This is true.  You need to offer value so you can charge good rates.  Offer things those who can work for super low rates can't offer.  Differentiate yourself and your offerings.

Quote
Quote
"An affiliate program paying you in US dollars (Amazon, for example) doesn't care if you're in the US or Portugal or Timbuktu.   An ad company (Google Ads, for example), ditto."

I´ve tought about it. Could you point me a book or something that could help me getting started? Do you need to start a blog/forum, find a "niche" and then go from there? Thank you.

A blog is one option.  An okay, probably not great, one.
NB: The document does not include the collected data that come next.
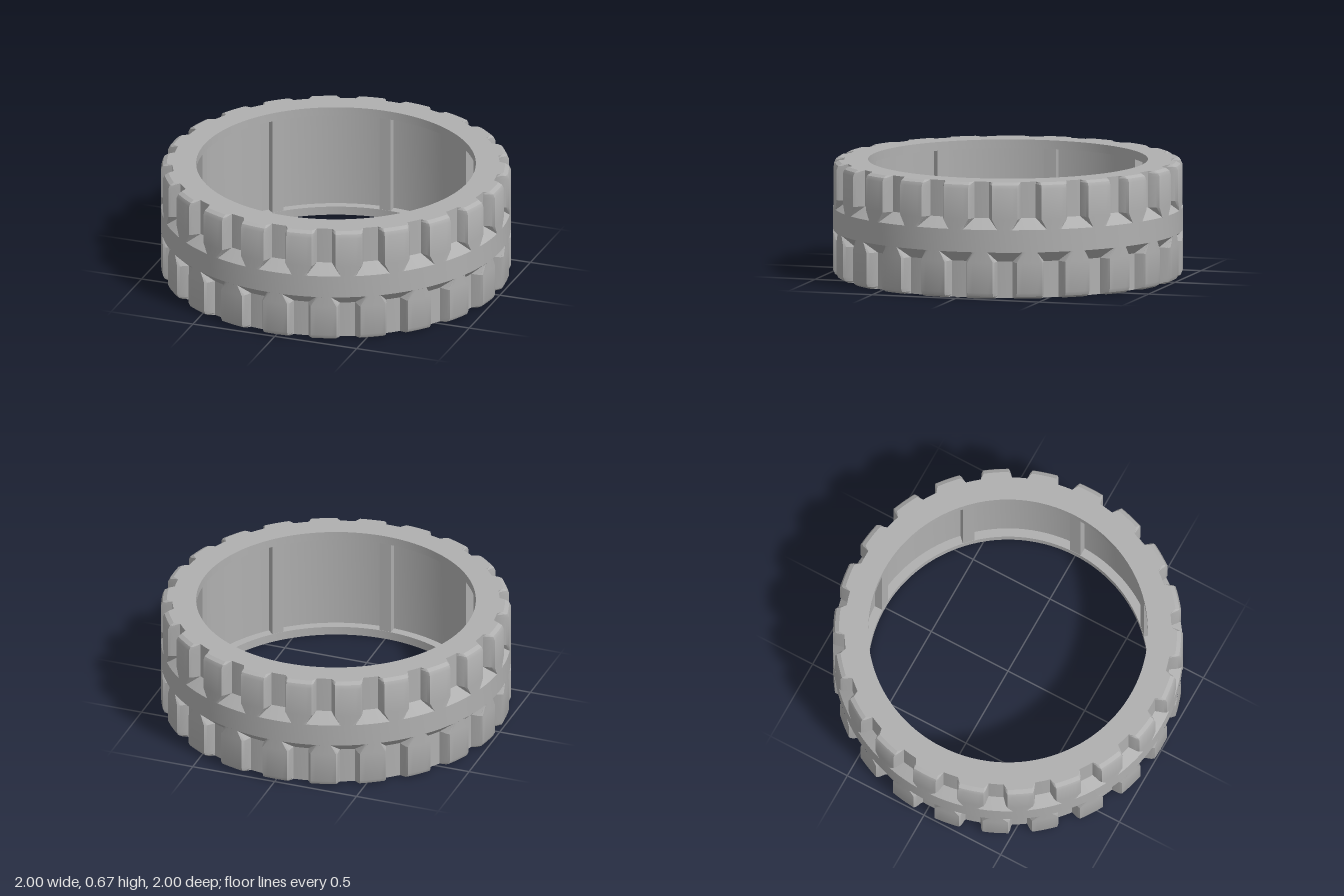
import * as THREE from 'three';
import { toCreasedNormals } from 'three/addons/utils/BufferGeometryUtils.js';

const H = 0.67;        // tyre height
const COUNT = 22;      // tread blocks per side
const PITCH = (Math.PI * 2) / COUNT;
const FLOOR = 0.935;   // radius of the groove floors

// Ring body: raised centre band, groove floors, inner lips and recess
function bodyGeometry() {
  const profile = [
    [0.8, 0], [FLOOR, 0], [FLOOR, 0.21], [1, 0.27], [1, 0.4], [FLOOR, 0.46], [FLOOR, H],
    [0.8, H], [0.8, 0.62], [0.85, 0.62], [0.85, 0.05], [0.8, 0.05], [0.8, 0],
  ].map(([r, y]) => new THREE.Vector2(r, y));
  return toCreasedNormals(new THREE.LatheGeometry(profile, 132), 0.5);
}

// Tread block lofted upward: flared start, straight sides, rounded outer end
function treadGeometry() {
  // y, base angle and radius, wall angle and radius, face angle and radius
  const layers = [
    [0.4, 0.043, 1, 0.043, 1, 0.04, 1],
    [0.46, 0.097, 0.934, 0.083, 0.985, 0.074, 1],
    [0.635, 0.097, 0.934, 0.083, 0.985, 0.074, 1],
    [0.657, 0.097, 0.934, 0.083, 0.977, 0.074, 0.99],
    [H, 0.097, 0.934, 0.083, 0.955, 0.074, 0.967],
  ];
  const arc = [-1, -0.6, -0.2, 0.2, 0.6, 1];
  const positions = [];
  const index = [];
  const n = arc.length + 4;
  layers.forEach(([y, ba, br, wa, wr, fa, fr], j) => {
    const section = [[-ba, br], [-wa, wr], ...arc.map((t) => [t * fa, fr]), [wa, wr], [ba, br]];
    section.forEach(([a, r], i) => {
      positions.push(r * Math.sin(a), y, r * Math.cos(a));
      if (j > 0 && i > 0) {
        const d = j * n + i - 1, c = d + 1, a0 = d - n, b = c - n;
        index.push(a0, b, c, a0, c, d);
      }
    });
  });
  const top = (layers.length - 1) * n;
  for (let i = 1; i < n - 1; i++) index.push(top, top + i, top + i + 1);
  const geometry = new THREE.BufferGeometry();
  geometry.setAttribute('position', new THREE.Float32BufferAttribute(positions, 3));
  geometry.setIndex(index);
  geometry.computeVertexNormals();
  return toCreasedNormals(geometry, 0.45);
}

export function createModel() {
  const model = new THREE.Group();
  model.name = 'tyre';
  const rubber = new THREE.MeshStandardMaterial({ color: 0xb0b0b0 });
  rubber.name = 'grey rubber';

  const add = (parent, geometry, name) => {
    const mesh = new THREE.Mesh(geometry, rubber);
    mesh.name = name;
    parent.add(mesh);
    return mesh;
  };

  add(model, bodyGeometry(), 'ringBody');

  // Two staggered rows of tread blocks, the lower one turned over
  const tread = treadGeometry();
  for (const [name, offset] of [['upperTread', 0.5], ['lowerTread', 0]]) {
    const row = new THREE.Group();
    row.name = name;
    for (let k = 0; k < COUNT; k++) add(row, tread, 'treadBlock').rotation.y = (k + offset) * PITCH;
    if (name === 'lowerTread') {
      row.rotation.x = Math.PI;
      row.position.y = H;
    }
    model.add(row);
  }

  // Upright ribs across the inner recess
  const rib = new THREE.BoxGeometry(0.07, 0.59, 0.06);
  rib.translate(0, H / 2, 0.831);
  for (let k = 0; k < 8; k++) add(model, rib, 'innerRib').rotation.y = (k * Math.PI) / 4;

  return model;
}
There are many, many ways to make money online.  It depends on what type of scale you're looking for.  1-1?  Mass audience?  What sort of income are you looking for?  What sort of time commitment?  What are your strengths?  What do you know a lot about, or are willing to learn about?

Right now you're thinking somewhat narrowly--I'd start by trying to broaden your vision of what is possible.  :)
I am a former teacher who accumulated a bunch of real estate, retired at 29, spent some time traveling the world full time and am now settled with three kids.
If you want to know more about me, this Business Insider profile tells the story pretty well.
I (rarely) blog at AdventuringAlong.com. Check out the Now page to see what I'm up to currently.